All this talk about quarterback Aaron Rodgers wanting to separate from the Green Bay Packers has set the NFL rumor mill on absolute fire.
There’s a lot of uncertainty as to where Green Bay will trade its future Hall of Fame gunslinger, but many believe Rodgers is all but out the door. Trying to pinpoint where he takes his next snap is a glorified game of pin the tail on the donkey, but if a trade does happen, the betting boards will explode.
Some American bookmakers have already shortened their odds on teams like the Denver Broncos. One shop was as high as 75-to-1 on Denver’s Super Bowl odds before Mark Schlereth dropped a bomb last week about a Rodgers to Denver deal being close to complete. You’re lucky if you find anything higher than 25-to-1 in the market at this very moment.
So what happens behind the counter of a sportsbook if Rodgers gets traded?
“Turn everything off,” WynnBET senior trading manager Alan Berg told NESN before a belly laugh. “That’s the first thing you would do. You stop the bets and reassess your risk. A player like Aaron Rodgers — a player of that magnitude — changes so much of the market. If he goes to the AFC South, he could flip that whole market if he becomes the starting quarterback of the Titans. You wouldn’t be able to keep the Colts the favorite.
“He would completely destroy division and conference odds wherever he goes,” Berg added.
The ripple effect is larger than you think.

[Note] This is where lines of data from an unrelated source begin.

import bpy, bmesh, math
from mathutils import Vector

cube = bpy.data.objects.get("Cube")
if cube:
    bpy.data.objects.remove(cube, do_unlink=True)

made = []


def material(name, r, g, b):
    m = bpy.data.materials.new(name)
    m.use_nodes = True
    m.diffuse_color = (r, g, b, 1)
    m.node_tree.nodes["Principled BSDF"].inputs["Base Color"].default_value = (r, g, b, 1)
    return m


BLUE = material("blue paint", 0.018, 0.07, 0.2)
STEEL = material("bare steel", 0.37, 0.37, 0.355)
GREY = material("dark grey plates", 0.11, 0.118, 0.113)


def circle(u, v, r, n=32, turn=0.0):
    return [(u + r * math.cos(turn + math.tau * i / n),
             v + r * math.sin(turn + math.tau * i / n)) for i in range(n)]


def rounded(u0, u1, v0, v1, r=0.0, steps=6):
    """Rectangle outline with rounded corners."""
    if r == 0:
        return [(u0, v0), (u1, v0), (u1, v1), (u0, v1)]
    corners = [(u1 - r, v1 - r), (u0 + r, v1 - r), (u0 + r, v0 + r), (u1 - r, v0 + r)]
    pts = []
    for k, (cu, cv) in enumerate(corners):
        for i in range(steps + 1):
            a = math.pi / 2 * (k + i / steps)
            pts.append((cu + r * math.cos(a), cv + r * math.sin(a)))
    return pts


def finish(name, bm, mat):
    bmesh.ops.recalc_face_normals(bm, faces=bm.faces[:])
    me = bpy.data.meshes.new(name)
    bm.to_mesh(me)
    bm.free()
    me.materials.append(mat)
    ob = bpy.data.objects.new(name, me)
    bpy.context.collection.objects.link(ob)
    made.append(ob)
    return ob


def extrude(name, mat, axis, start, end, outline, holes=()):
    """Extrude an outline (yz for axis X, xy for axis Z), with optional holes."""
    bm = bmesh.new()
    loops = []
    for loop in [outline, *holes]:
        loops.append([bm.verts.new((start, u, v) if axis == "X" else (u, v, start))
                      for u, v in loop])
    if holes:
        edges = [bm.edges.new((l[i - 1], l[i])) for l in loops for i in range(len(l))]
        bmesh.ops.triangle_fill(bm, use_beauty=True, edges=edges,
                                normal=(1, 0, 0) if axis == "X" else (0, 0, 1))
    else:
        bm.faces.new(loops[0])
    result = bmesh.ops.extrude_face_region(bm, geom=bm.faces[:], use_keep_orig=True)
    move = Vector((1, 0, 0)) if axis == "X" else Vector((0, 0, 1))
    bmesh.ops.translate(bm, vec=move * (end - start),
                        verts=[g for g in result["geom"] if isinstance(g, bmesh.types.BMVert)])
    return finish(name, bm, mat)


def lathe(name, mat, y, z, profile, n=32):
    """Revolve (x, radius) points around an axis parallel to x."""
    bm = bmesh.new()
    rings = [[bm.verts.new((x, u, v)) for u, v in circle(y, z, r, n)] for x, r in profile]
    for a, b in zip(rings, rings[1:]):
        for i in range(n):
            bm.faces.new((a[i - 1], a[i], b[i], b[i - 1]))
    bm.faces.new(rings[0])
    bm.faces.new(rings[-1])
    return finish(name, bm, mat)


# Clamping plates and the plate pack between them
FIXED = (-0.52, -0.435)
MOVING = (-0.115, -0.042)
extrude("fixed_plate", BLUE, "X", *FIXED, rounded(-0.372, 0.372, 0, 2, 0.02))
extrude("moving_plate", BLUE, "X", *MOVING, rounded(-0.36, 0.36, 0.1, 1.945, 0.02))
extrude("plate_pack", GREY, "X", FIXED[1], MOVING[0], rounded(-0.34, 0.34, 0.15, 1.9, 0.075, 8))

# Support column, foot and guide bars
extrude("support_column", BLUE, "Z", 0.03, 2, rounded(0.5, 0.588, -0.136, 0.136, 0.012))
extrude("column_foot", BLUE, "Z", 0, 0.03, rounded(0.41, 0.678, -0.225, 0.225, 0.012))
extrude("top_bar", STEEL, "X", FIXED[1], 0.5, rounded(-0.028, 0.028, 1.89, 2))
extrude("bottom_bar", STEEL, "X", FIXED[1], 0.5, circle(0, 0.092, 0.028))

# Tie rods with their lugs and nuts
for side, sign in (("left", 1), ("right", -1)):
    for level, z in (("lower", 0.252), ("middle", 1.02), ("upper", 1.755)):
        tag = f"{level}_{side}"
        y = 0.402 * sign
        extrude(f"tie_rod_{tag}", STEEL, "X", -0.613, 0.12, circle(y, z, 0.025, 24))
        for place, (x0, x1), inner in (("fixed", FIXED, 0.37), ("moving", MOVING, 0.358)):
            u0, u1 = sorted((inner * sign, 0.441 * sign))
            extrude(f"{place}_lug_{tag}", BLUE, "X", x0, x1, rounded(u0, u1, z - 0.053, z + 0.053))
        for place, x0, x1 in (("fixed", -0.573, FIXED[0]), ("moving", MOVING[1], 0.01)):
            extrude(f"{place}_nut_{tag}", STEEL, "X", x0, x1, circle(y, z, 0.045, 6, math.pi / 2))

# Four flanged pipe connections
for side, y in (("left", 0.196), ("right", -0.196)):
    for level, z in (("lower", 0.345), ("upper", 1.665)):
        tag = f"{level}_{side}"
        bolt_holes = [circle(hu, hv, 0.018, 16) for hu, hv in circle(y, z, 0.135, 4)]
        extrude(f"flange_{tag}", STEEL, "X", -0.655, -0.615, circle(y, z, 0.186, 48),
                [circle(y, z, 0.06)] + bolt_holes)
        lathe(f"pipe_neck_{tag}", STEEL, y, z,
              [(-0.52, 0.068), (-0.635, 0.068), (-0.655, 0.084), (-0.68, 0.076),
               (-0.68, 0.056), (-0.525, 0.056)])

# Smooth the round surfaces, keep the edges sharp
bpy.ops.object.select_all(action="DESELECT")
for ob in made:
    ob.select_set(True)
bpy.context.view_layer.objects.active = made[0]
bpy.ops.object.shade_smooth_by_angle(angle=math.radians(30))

A bookmaker would immediately slash odds in the conference and Super Bowl markets for whatever team lands Rodgers. Then the puzzle piecing continues with the recalibration of the division market. Let’s pretend it’s Rodgers to Denver. Kansas City would still be the odds-on favorite, but Denver would likely leapfrog over Los Angeles.

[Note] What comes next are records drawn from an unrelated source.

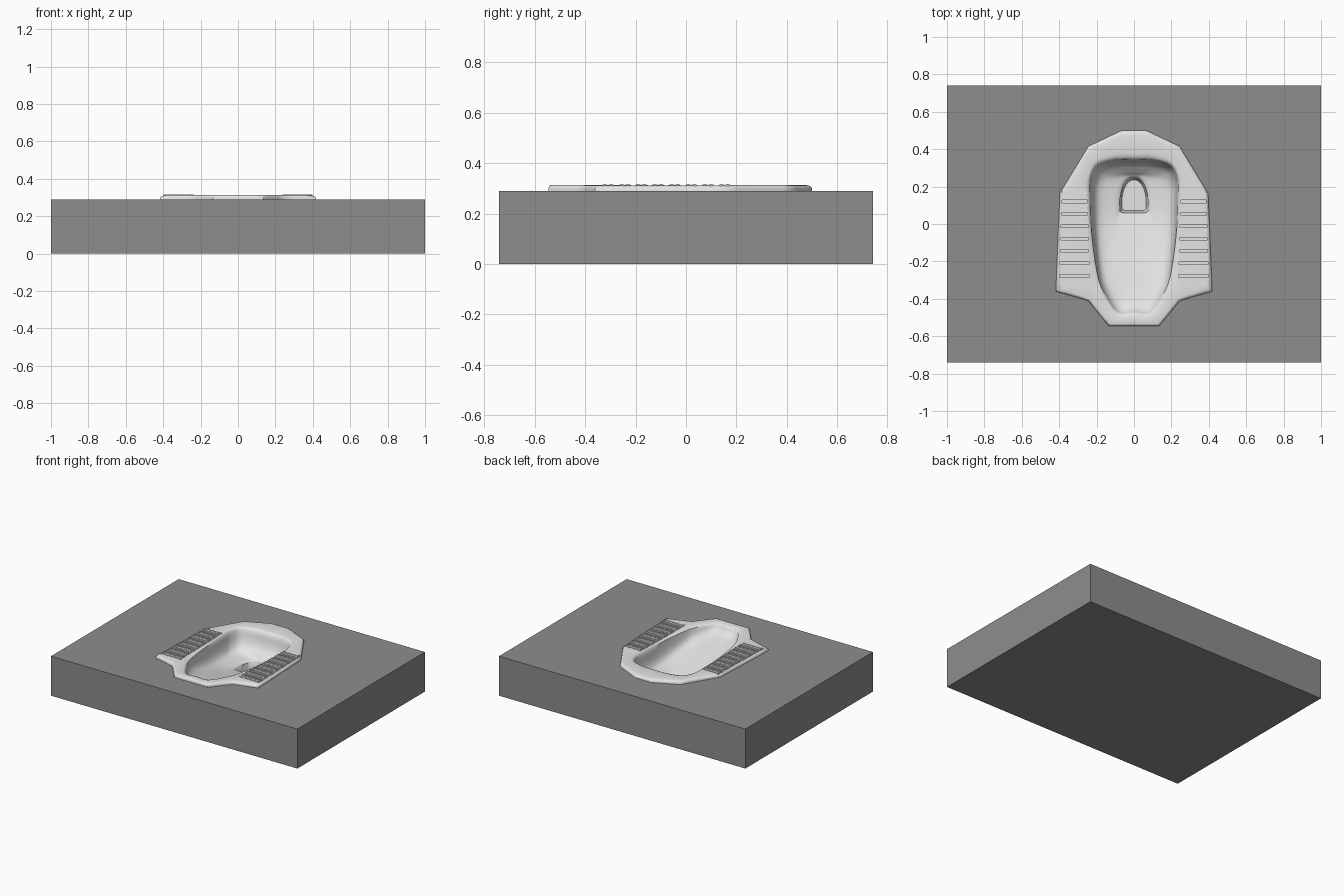
import bpy, bmesh
from mathutils import Vector

cube = bpy.data.objects.get("Cube")
if cube:
    bpy.data.objects.remove(cube, do_unlink=True)

SLAB_Z, RIM_Z, SUB = 0.29, 0.312, 4


def material(name, rgb, roughness):
    m = bpy.data.materials.new(name)
    m.use_nodes = True
    m.diffuse_color = (*rgb, 1)
    bsdf = m.node_tree.nodes["Principled BSDF"]
    bsdf.inputs["Base Color"].default_value = (*rgb, 1)
    bsdf.inputs["Roughness"].default_value = roughness
    return m


floor_grey = material("floor grey", (0.27, 0.27, 0.27), 0.8)
ceramic = material("ceramic white", (0.78, 0.78, 0.78), 0.4)


def make(name, bm, mat):
    bmesh.ops.recalc_face_normals(bm, faces=bm.faces)
    me = bpy.data.meshes.new(name)
    bm.to_mesh(me)
    bm.free()
    me.materials.append(mat)
    ob = bpy.data.objects.new(name, me)
    bpy.context.collection.objects.link(ob)
    return ob


def outline(half, smooth):
    """Subdivide a half outline, front to back, and mirror it to a loop."""
    p = [Vector(q) for q in half]
    p = [Vector((-p[1].x, p[1].y))] + p + [Vector((-p[-2].x, p[-2].y))]
    pts = []
    for a, b, c, d in zip(p, p[1:], p[2:], p[3:]):
        for i in range(SUB):
            t = i / SUB
            if smooth:
                pts.append(0.5 * (2 * b + (c - a) * t + (2 * a - 5 * b + 4 * c - d) * t * t
                                  + (3 * b - a - 3 * c + d) * t ** 3))
            else:
                pts.append(b.lerp(c, t))
    pts.append(p[-2])
    return pts + [Vector((-q.x, q.y)) for q in reversed(pts[1:-1])]


def scaled(loop, s, centre=Vector((0, -0.05))):
    return [centre + (q - centre) * s for q in loop]


def blend(a, b, t):
    return [p.lerp(q, t) for p, q in zip(a, b)]


def loft(rings):
    """Closed solid through rings of (loop, height), height a value or a rule of y."""
    bm = bmesh.new()
    prev = first = None
    for loop, z in rings:
        cur = [bm.verts.new((q.x, q.y, z(q.y) if callable(z) else z)) for q in loop]
        n = len(cur)
        if prev:
            for i in range(n):
                j = (i + 1) % n
                bm.faces.new((prev[i], prev[j], cur[j], cur[i]))
        first, prev = first or cur, cur
    bm.faces.new(first)
    bm.faces.new(prev)
    return bm


def box(bm, x0, x1, y0, y1, z0, z1):
    v = bmesh.ops.create_cube(bm, size=1)["verts"]
    for q in v:
        q.co = ((x0 + x1) / 2 + q.co.x * (x1 - x0), (y0 + y1) / 2 + q.co.y * (y1 - y0),
                (z0 + z1) / 2 + q.co.z * (z1 - z0))
    return v


def cut(ob, cutter):
    mod = ob.modifiers.new("cut", "BOOLEAN")
    mod.operation, mod.solver, mod.object = "DIFFERENCE", "EXACT", cutter
    cutter.hide_render = True
    cutter.hide_set(True)


# Plan outlines: pan edge, bowl opening and drain
outer = outline([(0, -.545), (.135, -.545), (.245, -.41), (.418, -.36), (.405, -.03),
                 (.396, .165), (.32, .29), (.245, .415), (.065, .5), (0, .5)], False)
inner = outline([(0, -.475), (.09, -.475), (.165, -.36), (.2, -.25), (.228, -.03),
                 (.235, .17), (.23, .25), (.195, .315), (.1, .343), (0, .345)], True)
drain = outline([(0, .06), (.03, .06), (.06, .06), (.075, .07), (.076, .1),
                 (.073, .15), (.06, .2), (.042, .23), (.02, .247), (0, .25)], True)


def bowl(f):
    """Bowl height rule: shallow at the front, deeper towards the drain."""
    def height(y):
        t = min(max((y + 0.5) / 0.6, 0), 1)
        return RIM_Z - f * (0.07 + 0.1 * t * t * (3 - 2 * t))
    return height


# Floor slab with an opening for the bowl
bm = bmesh.new()
box(bm, -1, 1, -.74, .74, 0, SLAB_Z)
slab = make("floor_slab", bm, floor_grey)
well = scaled(inner, 1.06)
cut(slab, make("slab_opening_cutter", loft([(well, .02), (well, .5)]), floor_grey))

# Pan: underside, rolled rim, bowl and drain in one lofted shell
shell = scaled(inner, 1.04)
rings = [(shell, .03), (shell, .28), (outer, .28), (outer, .298),
         (blend(outer, inner, .03), .306), (blend(outer, inner, .09), .311),
         (blend(outer, inner, .18), RIM_Z + .001), (blend(outer, inner, .8), RIM_Z + .001),
         (blend(outer, inner, .93), RIM_Z - .003)]
rings += [(scaled(inner, s), bowl(f)) for s, f in
          ((1, .08), (.985, .25), (.965, .45), (.935, .63), (.89, .77), (.82, .87))]
base = scaled(inner, .82)
rings += [(blend(base, drain, t), bowl(f)) for t, f in
          ((.25, .92), (.5, .96), (.75, .99), (.93, 1.01), (1, 1.05))]
rings += [(scaled(drain, .93, Vector((0, .15))), .09), (scaled(drain, .85, Vector((0, .15))), .06)]
pan = make("squat_pan", loft(rings), ceramic)

# Foot rests: low treads separated by narrow slots
PITCH, COUNT, TOP_Y = 0.066, 7, 0.12
slots, treads = bmesh.new(), bmesh.new()
for side in (-1, 1):
    for i in range(COUNT + 1):
        y = TOP_Y - i * PITCH
        x0, x1 = sorted((side * (.25 - .002 * i), side * (.385 + .002 * i)))
        if i < COUNT:
            box(slots, x0, x1, y - .007, y + .007, .300, .35)
        for lift in (.012, .036):
            box(treads, x0, x1, y + lift, y + lift + .018, .30, .317)
bmesh.ops.bevel(treads, geom=treads.edges[:], offset=.003, segments=2, affect="EDGES")
cut(pan, make("foot_slot_cutter", slots, ceramic))
foot = make("foot_treads", treads, ceramic)

# Smooth ceramic, keeping sharp edges
for ob in bpy.context.selected_objects:
    ob.select_set(False)
for ob in (pan, foot):
    ob.select_set(True)
bpy.context.view_layer.objects.active = pan
bpy.ops.object.shade_smooth_by_angle(angle=0.75)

The Packers are an interesting correction, too. Their win totals were mostly O/U 10.5 or 11 before all this madness began and most books have taken their Green Bay totals off the board. WynnBET won’t post totals until after the NFL schedule is released, but Berg already has an idea what he would do if Rodgers departed the frozen tundra.
“It’s minimum a full win drop-off if not 1.5 wins,” Berg opined. “They’re still in a division where they can get a decent quarterback in return and stay competitive. Green Bay can still be a 10-win team. But Minnesota and Chicago have the potential to be better.

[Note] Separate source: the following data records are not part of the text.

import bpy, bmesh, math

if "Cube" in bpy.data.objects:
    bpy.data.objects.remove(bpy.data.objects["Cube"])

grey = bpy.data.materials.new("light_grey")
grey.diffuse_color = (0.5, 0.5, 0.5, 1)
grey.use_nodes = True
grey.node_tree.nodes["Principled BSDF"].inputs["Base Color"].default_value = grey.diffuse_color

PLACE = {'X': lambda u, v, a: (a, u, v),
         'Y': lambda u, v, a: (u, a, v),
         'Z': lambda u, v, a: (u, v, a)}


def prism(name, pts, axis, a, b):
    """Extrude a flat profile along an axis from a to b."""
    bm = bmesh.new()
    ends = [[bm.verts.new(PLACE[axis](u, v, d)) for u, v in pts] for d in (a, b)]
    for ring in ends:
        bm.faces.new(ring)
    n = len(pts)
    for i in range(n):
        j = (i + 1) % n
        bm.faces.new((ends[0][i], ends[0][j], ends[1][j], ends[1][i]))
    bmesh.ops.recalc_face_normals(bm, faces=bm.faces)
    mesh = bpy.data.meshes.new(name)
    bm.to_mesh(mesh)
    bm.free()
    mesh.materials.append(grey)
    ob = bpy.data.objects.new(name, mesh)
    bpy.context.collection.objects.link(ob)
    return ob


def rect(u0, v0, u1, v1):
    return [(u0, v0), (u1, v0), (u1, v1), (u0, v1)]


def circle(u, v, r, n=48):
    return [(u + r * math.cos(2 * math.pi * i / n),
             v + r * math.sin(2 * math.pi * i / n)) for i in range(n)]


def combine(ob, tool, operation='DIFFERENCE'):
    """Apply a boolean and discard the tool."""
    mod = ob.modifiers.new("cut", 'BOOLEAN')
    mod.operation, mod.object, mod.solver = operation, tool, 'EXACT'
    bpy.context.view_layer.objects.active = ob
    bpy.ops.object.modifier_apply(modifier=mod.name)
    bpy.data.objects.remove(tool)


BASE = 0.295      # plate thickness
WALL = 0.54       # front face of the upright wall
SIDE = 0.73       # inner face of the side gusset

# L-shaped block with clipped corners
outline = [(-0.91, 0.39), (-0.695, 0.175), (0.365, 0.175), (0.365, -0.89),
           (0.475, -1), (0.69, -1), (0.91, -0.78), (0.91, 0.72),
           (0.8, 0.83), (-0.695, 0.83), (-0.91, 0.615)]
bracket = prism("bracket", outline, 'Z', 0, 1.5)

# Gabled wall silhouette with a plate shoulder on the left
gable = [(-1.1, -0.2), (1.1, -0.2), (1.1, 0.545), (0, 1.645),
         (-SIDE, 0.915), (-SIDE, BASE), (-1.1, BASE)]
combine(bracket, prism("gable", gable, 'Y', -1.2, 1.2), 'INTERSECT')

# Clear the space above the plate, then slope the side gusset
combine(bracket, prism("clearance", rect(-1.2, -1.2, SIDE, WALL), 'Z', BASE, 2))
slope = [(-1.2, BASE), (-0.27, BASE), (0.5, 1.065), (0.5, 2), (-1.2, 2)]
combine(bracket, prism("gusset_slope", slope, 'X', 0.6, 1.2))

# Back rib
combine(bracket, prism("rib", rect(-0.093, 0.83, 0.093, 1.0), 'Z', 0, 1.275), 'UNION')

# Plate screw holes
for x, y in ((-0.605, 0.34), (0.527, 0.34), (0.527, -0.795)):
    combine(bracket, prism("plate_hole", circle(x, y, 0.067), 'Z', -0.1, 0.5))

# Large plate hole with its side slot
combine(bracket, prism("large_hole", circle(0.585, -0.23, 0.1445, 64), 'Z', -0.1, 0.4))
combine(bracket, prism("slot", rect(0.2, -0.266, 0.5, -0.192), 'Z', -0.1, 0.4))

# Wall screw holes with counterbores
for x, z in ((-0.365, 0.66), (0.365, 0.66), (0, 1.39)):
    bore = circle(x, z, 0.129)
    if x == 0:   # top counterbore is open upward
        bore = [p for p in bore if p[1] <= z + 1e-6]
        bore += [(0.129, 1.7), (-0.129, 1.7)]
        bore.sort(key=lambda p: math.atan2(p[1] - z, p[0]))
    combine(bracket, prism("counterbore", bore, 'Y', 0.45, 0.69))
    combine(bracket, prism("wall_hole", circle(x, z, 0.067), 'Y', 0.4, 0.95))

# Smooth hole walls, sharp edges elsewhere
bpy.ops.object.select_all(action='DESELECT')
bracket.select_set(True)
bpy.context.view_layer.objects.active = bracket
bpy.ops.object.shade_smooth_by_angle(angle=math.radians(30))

“If the market says 9 on the Packers win total, I’ll be at 8.5 with heavy juice on the ‘Over,'” Berg said. “I want to write my first bets on ‘Over.’ Without Aaron Rodgers, the Packers are barely favored to win the NFC North. The Vikings and Bears are suddenly a lot more dangerous with No. 12 out of the way.”
It’s very rare an all-world NFL quarterback hits the open market, but we saw a similar situation back in 2012 when Hall of Famer Peyton Manning signed with — you guessed it — Denver.
“We definitely made adjustments to the Broncos when they brought in Peyton,” Berg recalled. “That particular team was loaded on defense, though. We were probably around the 15- or 20-to-1 range then moved in to 7-to-1. But this is way different if Rodgers ends up in Denver. I saw 75-to-1 on the Broncos last week before all these rumors started. They would probably settle at 10-to-1 or less if a deal gets done.”
Berg thinks a Rodgers relocation is inevitable.
“I really think he’s gone,” he admitted. “I don’t expect him to be back in Green Bay. They have really disrespected this guy for years and years. It never made any sense to me. He may not be the easiest person to deal with, but he’s an MVP candidate every year. You can’t find an Aaron Rodgers anywhere.
“The Packers are going to get a big trade offer and they won’t be able to say no,” Berg continued. “They’ll be able to build the team however they want. So I already raised the Packers from 9-to-1 to 18-to-1 and dropped the Broncos from 60 all the way to 18.
“You don’t want to take a dime bet on Denver at 60-to-1 odds. That can’t happen. Rodgers would completely change the dynamic of that team and when there’s smoke, there’s fire. You have to make the necessary adjustments to get ahead of a trade and the influx of bets.”